Forget about those sensatioinal prayers and tears or the large-scale search by police and volunteers almost nationwide before Jennifer eventually showed up somewhere in New Mexico. The compassion elicited by the once seemingly sad story proved to be meaningless for this tricky woman.
She lied to her fiance and later lied again to police and the public. She didn't go jogging on April 26, nor was she kidnapped by a made-up man and a woman. She just ran away.
The best part that benefit me from the story is to learn a new phrase, “cold feet.”
Before I got up from bed, I heard the story on NPR, or National Public Radio. "She first told police she'd been kidnapped, then she confessed to wedding jitters and cold feet," the announcer read.

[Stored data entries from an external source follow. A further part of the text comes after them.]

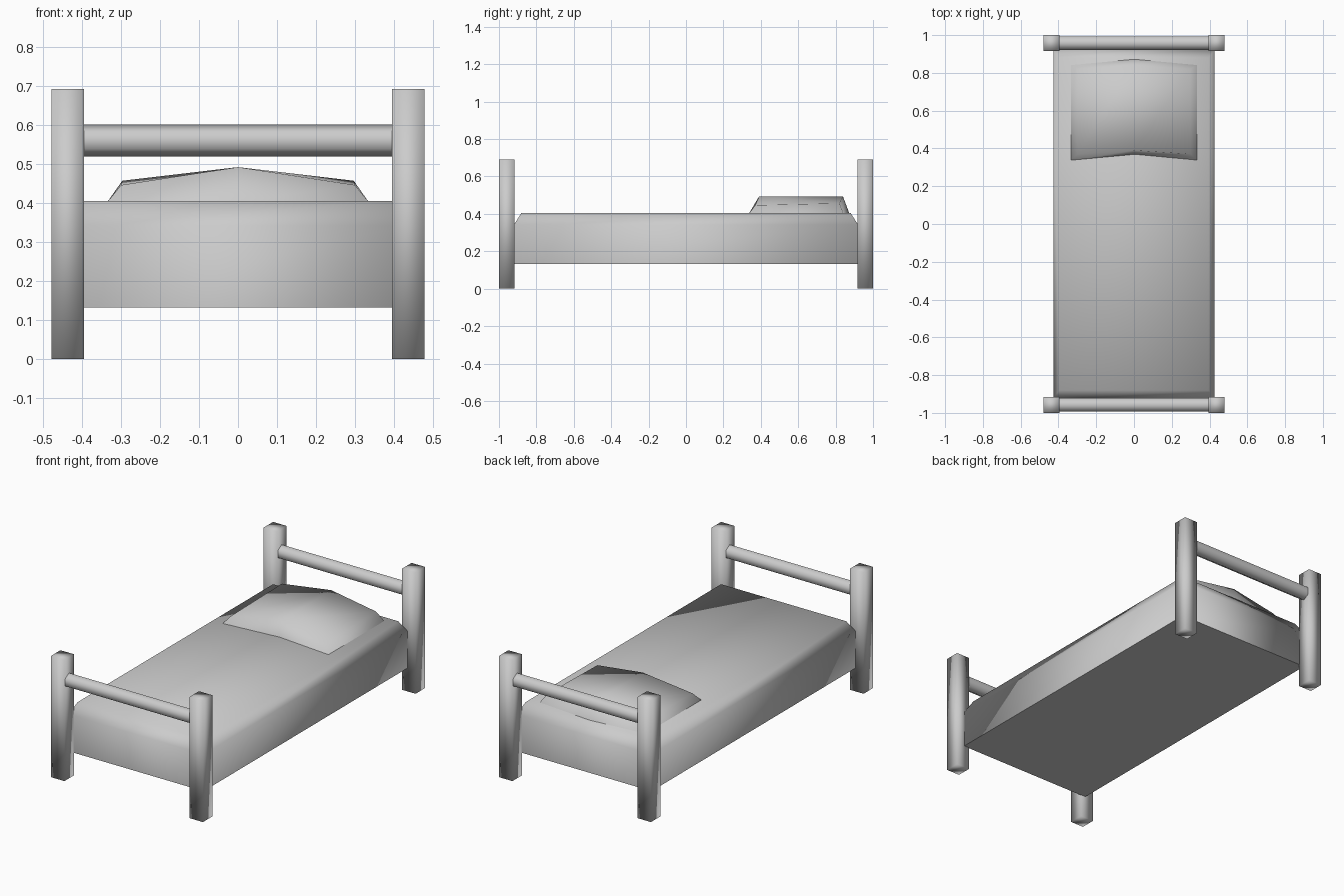
import bpy, math

if "Cube" in bpy.data.objects:
    bpy.data.objects.remove(bpy.data.objects["Cube"])

grey = bpy.data.materials.new("plain grey")
grey.diffuse_color = (0.6, 0.6, 0.6, 1)
grey.use_nodes = True
grey.node_tree.nodes["Principled BSDF"].inputs["Base Color"].default_value = grey.diffuse_color


def add(name, verts, faces, flat=()):
    me = bpy.data.meshes.new(name)
    me.from_pydata(verts, [], faces)
    me.materials.append(grey)
    for p in me.polygons:
        p.use_smooth = p.index not in flat
    ob = bpy.data.objects.new(name, me)
    bpy.context.collection.objects.link(ob)
    return ob


def stack(name, rings, flat=()):
    """Join equal-length rings of points from bottom to top and cap both ends."""
    n = len(rings[0])
    faces = [tuple(reversed(range(n)))]
    for r in range(len(rings) - 1):
        for i in range(n):
            j = (i + 1) % n
            faces.append((r * n + i, r * n + j, (r + 1) * n + j, (r + 1) * n + i))
    faces.append(tuple(range((len(rings) - 1) * n, len(rings) * n)))
    return add(name, [p for ring in rings for p in ring], faces, flat)


def rect(x, y, z, cx=0, cy=0):
    return [(cx - x, cy - y, z), (cx + x, cy - y, z), (cx + x, cy + y, z), (cx - x, cy + y, z)]


# Corner posts and cross rails at both ends
for end, sy in (("foot", -1), ("head", 1)):
    cy = sy * 0.958
    for side, sx in (("left", -1), ("right", 1)):
        stack(f"{end}_post_{side}", [rect(0.042, 0.042, z, sx * 0.437, cy) for z in (0, 0.692)])
    hexagon = [(cy + 0.041 * math.cos(math.radians(a)), 0.56 + 0.041 * math.sin(math.radians(a)))
               for a in range(30, 390, 60)]
    stack(f"{end}_rail", [[(x, y, z) for y, z in hexagon] for x in (-0.41, 0.41)], flat=(0, 7))

# Mattress with a sloped upper edge and a flat underside
stack("mattress", [rect(0.427, 0.92, 0.132), rect(0.427, 0.92, 0.342), rect(0.395, 0.88, 0.405)], flat=(0,))

# Pillow: wide base, raised centre ridge
base = [(-0.335, 0.337, 0.403), (0, 0.368, 0.403), (0.335, 0.337, 0.403),
        (0.335, 0.842, 0.403), (0, 0.873, 0.403), (-0.335, 0.842, 0.403)]
top = [(-0.3, 0.37, 0.446), (0, 0.39, 0.492), (0.3, 0.37, 0.446),
       (0.297, 0.82, 0.457), (0, 0.84, 0.492), (-0.297, 0.82, 0.457)]
faces = [(5, 4, 3, 2, 1, 0)] + [(i, (i + 1) % 6, 6 + (i + 1) % 6, 6 + i) for i in range(6)]
faces += [(6, 7, 10, 11), (7, 8, 9, 10)]
add("pillow", base + top, faces, flat=(0,))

The origin of this phrase "cold feet" was said to date back to a 19th-century German novel, in which a person losing his nerve and getting cold feet was a shoemaker. The phrase was later translated into English.
According to Oxford English Dictionary, the phrase first appeared in a book written by American writer Steven Crane, who used this phrase to describe people losing courage or enthusiasm.
It's interesting that in Chinese we also have similar phrase to convey similar feeling. 心灰意冷，or 心寒。When our hearts get cold, we simply lose our enthusiasm, or get disappointed.
You can listen to the radio story: NPR Online Radio